═══ EXTRACTED ENTRIES ═══
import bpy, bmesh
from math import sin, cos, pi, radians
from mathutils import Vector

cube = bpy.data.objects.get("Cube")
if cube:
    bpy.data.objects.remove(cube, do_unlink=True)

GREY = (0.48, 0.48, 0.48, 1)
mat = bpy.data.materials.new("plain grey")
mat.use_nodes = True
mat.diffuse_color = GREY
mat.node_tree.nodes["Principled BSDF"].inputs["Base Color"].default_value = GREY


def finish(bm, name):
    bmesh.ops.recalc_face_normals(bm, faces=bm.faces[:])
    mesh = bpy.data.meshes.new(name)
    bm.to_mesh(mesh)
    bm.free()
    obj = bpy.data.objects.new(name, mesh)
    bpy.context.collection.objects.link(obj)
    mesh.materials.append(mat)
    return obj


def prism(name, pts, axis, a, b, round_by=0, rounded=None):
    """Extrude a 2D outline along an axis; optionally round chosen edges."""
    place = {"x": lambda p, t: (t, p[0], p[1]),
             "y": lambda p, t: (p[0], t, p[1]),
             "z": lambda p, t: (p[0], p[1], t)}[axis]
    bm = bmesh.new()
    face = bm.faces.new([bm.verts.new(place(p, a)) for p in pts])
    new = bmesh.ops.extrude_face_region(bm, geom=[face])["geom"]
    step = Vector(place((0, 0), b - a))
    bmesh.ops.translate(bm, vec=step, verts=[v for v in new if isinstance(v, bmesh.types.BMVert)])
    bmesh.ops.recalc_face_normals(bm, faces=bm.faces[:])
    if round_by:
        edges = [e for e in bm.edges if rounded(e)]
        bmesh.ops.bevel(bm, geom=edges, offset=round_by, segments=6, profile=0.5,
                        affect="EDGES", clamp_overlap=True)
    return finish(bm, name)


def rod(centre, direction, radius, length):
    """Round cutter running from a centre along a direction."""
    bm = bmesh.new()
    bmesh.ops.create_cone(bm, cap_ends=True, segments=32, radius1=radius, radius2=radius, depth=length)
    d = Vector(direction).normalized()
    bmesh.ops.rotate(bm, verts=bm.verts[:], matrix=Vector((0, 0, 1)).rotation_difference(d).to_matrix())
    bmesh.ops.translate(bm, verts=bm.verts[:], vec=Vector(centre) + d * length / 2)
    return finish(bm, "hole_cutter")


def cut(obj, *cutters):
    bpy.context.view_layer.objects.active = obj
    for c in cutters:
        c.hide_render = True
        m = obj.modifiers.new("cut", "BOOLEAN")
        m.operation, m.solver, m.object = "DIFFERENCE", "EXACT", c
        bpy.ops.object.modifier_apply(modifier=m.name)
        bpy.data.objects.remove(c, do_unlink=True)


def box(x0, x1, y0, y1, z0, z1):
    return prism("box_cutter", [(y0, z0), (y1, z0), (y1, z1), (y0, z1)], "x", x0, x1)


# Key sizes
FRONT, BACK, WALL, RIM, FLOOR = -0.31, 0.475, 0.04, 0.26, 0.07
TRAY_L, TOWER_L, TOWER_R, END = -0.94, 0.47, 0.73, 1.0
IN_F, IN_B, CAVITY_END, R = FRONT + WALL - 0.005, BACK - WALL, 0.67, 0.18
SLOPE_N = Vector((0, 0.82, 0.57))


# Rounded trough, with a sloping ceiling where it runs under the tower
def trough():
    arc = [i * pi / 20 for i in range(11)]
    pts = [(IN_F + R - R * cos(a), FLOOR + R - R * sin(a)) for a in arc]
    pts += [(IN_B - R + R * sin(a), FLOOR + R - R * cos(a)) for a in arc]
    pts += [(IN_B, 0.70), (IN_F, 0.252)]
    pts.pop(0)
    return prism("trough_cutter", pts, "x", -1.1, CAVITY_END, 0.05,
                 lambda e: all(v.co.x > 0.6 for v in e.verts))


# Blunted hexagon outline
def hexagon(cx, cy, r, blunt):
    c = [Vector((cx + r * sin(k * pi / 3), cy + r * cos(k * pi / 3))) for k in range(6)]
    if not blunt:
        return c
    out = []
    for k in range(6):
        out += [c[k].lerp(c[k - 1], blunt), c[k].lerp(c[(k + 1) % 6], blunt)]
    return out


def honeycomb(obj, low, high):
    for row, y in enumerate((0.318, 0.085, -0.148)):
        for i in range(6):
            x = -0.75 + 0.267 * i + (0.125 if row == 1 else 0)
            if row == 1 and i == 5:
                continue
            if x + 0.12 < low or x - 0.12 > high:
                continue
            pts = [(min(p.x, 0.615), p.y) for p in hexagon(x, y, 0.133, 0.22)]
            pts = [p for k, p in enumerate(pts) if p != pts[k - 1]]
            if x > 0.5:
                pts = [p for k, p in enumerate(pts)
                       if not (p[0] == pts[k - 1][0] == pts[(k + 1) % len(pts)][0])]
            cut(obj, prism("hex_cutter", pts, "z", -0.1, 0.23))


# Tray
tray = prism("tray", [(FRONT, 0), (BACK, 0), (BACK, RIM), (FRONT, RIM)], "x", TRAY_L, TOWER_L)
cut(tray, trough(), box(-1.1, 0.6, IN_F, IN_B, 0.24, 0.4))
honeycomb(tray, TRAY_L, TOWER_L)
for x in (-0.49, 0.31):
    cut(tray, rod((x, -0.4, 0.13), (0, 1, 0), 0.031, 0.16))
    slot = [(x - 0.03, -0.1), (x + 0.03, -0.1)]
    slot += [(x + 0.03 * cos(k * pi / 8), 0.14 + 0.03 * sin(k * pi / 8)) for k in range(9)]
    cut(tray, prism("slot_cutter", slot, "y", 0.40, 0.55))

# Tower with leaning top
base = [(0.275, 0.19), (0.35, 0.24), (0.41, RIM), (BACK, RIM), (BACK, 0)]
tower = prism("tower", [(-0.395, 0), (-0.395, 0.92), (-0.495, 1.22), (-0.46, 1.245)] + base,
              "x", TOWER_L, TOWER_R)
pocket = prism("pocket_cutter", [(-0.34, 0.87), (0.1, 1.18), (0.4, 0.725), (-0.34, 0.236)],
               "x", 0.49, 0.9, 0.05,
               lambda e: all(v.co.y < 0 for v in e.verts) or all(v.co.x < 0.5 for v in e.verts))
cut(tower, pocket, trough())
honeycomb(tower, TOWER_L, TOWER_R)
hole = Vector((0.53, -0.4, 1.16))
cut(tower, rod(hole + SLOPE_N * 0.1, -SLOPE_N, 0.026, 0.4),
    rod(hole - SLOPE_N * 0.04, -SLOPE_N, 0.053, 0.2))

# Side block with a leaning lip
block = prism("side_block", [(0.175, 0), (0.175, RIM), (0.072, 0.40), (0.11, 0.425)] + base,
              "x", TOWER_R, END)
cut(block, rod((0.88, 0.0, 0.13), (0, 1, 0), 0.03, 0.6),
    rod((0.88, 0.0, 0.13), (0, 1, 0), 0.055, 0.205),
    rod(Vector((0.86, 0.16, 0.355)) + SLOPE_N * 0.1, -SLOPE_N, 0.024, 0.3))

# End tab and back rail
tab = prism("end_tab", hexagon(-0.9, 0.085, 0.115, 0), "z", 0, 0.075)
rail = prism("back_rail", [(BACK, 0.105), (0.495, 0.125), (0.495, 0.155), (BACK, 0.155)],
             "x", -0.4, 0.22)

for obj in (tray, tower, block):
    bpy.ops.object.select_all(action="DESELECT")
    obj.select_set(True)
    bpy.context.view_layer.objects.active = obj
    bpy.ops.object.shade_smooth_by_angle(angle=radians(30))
═══
- **WORK REQUIRED**:
Exact retyping of all the entries is required.

- **WRITTEN RESPONSE**:
import bpy, bmesh
from math import sin, cos, pi, radians
from mathutils import Vector

cube = bpy.data.objects.get("Cube")
if cube:
    bpy.data.objects.remove(cube, do_unlink=True)

GREY = (0.48, 0.48, 0.48, 1)
mat = bpy.data.materials.new("plain grey")
mat.use_nodes = True
mat.diffuse_color = GREY
mat.node_tree.nodes["Principled BSDF"].inputs["Base Color"].default_value = GREY


def finish(bm, name):
    bmesh.ops.recalc_face_normals(bm, faces=bm.faces[:])
    mesh = bpy.data.meshes.new(name)
    bm.to_mesh(mesh)
    bm.free()
    obj = bpy.data.objects.new(name, mesh)
    bpy.context.collection.objects.link(obj)
    mesh.materials.append(mat)
    return obj


def prism(name, pts, axis, a, b, round_by=0, rounded=None):
    """Extrude a 2D outline along an axis; optionally round chosen edges."""
    place = {"x": lambda p, t: (t, p[0], p[1]),
             "y": lambda p, t: (p[0], t, p[1]),
             "z": lambda p, t: (p[0], p[1], t)}[axis]
    bm = bmesh.new()
    face = bm.faces.new([bm.verts.new(place(p, a)) for p in pts])
    new = bmesh.ops.extrude_face_region(bm, geom=[face])["geom"]
    step = Vector(place((0, 0), b - a))
    bmesh.ops.translate(bm, vec=step, verts=[v for v in new if isinstance(v, bmesh.types.BMVert)])
    bmesh.ops.recalc_face_normals(bm, faces=bm.faces[:])
    if round_by:
        edges = [e for e in bm.edges if rounded(e)]
        bmesh.ops.bevel(bm, geom=edges, offset=round_by, segments=6, profile=0.5,
                        affect="EDGES", clamp_overlap=True)
    return finish(bm, name)


def rod(centre, direction, radius, length):
    """Round cutter running from a centre along a direction."""
    bm = bmesh.new()
    bmesh.ops.create_cone(bm, cap_ends=True, segments=32, radius1=radius, radius2=radius, depth=length)
    d = Vector(direction).normalized()
    bmesh.ops.rotate(bm, verts=bm.verts[:], matrix=Vector((0, 0, 1)).rotation_difference(d).to_matrix())
    bmesh.ops.translate(bm, verts=bm.verts[:], vec=Vector(centre) + d * length / 2)
    return finish(bm, "hole_cutter")


def cut(obj, *cutters):
    bpy.context.view_layer.objects.active = obj
    for c in cutters:
        c.hide_render = True
        m = obj.modifiers.new("cut", "BOOLEAN")
        m.operation, m.solver, m.object = "DIFFERENCE", "EXACT", c
        bpy.ops.object.modifier_apply(modifier=m.name)
        bpy.data.objects.remove(c, do_unlink=True)


def box(x0, x1, y0, y1, z0, z1):
    return prism("box_cutter", [(y0, z0), (y1, z0), (y1, z1), (y0, z1)], "x", x0, x1)


# Key sizes
FRONT, BACK, WALL, RIM, FLOOR = -0.31, 0.475, 0.04, 0.26, 0.07
TRAY_L, TOWER_L, TOWER_R, END = -0.94, 0.47, 0.73, 1.0
IN_F, IN_B, CAVITY_END, R = FRONT + WALL - 0.005, BACK - WALL, 0.67, 0.18
SLOPE_N = Vector((0, 0.82, 0.57))


# Rounded trough, with a sloping ceiling where it runs under the tower
def trough():
    arc = [i * pi / 20 for i in range(11)]
    pts = [(IN_F + R - R * cos(a), FLOOR + R - R * sin(a)) for a in arc]
    pts += [(IN_B - R + R * sin(a), FLOOR + R - R * cos(a)) for a in arc]
    pts += [(IN_B, 0.70), (IN_F, 0.252)]
    pts.pop(0)
    return prism("trough_cutter", pts, "x", -1.1, CAVITY_END, 0.05,
                 lambda e: all(v.co.x > 0.6 for v in e.verts))


# Blunted hexagon outline
def hexagon(cx, cy, r, blunt):
    c = [Vector((cx + r * sin(k * pi / 3), cy + r * cos(k * pi / 3))) for k in range(6)]
    if not blunt:
        return c
    out = []
    for k in range(6):
        out += [c[k].lerp(c[k - 1], blunt), c[k].lerp(c[(k + 1) % 6], blunt)]
    return out


def honeycomb(obj, low, high):
    for row, y in enumerate((0.318, 0.085, -0.148)):
        for i in range(6):
            x = -0.75 + 0.267 * i + (0.125 if row == 1 else 0)
            if row == 1 and i == 5:
                continue
            if x + 0.12 < low or x - 0.12 > high:
                continue
            pts = [(min(p.x, 0.615), p.y) for p in hexagon(x, y, 0.133, 0.22)]
            pts = [p for k, p in enumerate(pts) if p != pts[k - 1]]
            if x > 0.5:
                pts = [p for k, p in enumerate(pts)
                       if not (p[0] == pts[k - 1][0] == pts[(k + 1) % len(pts)][0])]
            cut(obj, prism("hex_cutter", pts, "z", -0.1, 0.23))


# Tray
tray = prism("tray", [(FRONT, 0), (BACK, 0), (BACK, RIM), (FRONT, RIM)], "x", TRAY_L, TOWER_L)
cut(tray, trough(), box(-1.1, 0.6, IN_F, IN_B, 0.24, 0.4))
honeycomb(tray, TRAY_L, TOWER_L)
for x in (-0.49, 0.31):
    cut(tray, rod((x, -0.4, 0.13), (0, 1, 0), 0.031, 0.16))
    slot = [(x - 0.03, -0.1), (x + 0.03, -0.1)]
    slot += [(x + 0.03 * cos(k * pi / 8), 0.14 + 0.03 * sin(k * pi / 8)) for k in range(9)]
    cut(tray, prism("slot_cutter", slot, "y", 0.40, 0.55))

# Tower with leaning top
base = [(0.275, 0.19), (0.35, 0.24), (0.41, RIM), (BACK, RIM), (BACK, 0)]
tower = prism("tower", [(-0.395, 0), (-0.395, 0.92), (-0.495, 1.22), (-0.46, 1.245)] + base,
              "x", TOWER_L, TOWER_R)
pocket = prism("pocket_cutter", [(-0.34, 0.87), (0.1, 1.18), (0.4, 0.725), (-0.34, 0.236)],
               "x", 0.49, 0.9, 0.05,
               lambda e: all(v.co.y < 0 for v in e.verts) or all(v.co.x < 0.5 for v in e.verts))
cut(tower, pocket, trough())
honeycomb(tower, TOWER_L, TOWER_R)
hole = Vector((0.53, -0.4, 1.16))
cut(tower, rod(hole + SLOPE_N * 0.1, -SLOPE_N, 0.026, 0.4),
    rod(hole - SLOPE_N * 0.04, -SLOPE_N, 0.053, 0.2))

# Side block with a leaning lip
block = prism("side_block", [(0.175, 0), (0.175, RIM), (0.072, 0.40), (0.11, 0.425)] + base,
              "x", TOWER_R, END)
cut(block, rod((0.88, 0.0, 0.13), (0, 1, 0), 0.03, 0.6),
    rod((0.88, 0.0, 0.13), (0, 1, 0), 0.055, 0.205),
    rod(Vector((0.86, 0.16, 0.355)) + SLOPE_N * 0.1, -SLOPE_N, 0.024, 0.3))

# End tab and back rail
tab = prism("end_tab", hexagon(-0.9, 0.085, 0.115, 0), "z", 0, 0.075)
rail = prism("back_rail", [(BACK, 0.105), (0.495, 0.125), (0.495, 0.155), (BACK, 0.155)],
             "x", -0.4, 0.22)

for obj in (tray, tower, block):
    bpy.ops.object.select_all(action="DESELECT")
    obj.select_set(True)
    bpy.context.view_layer.objects.active = obj
    bpy.ops.object.shade_smooth_by_angle(angle=radians(30))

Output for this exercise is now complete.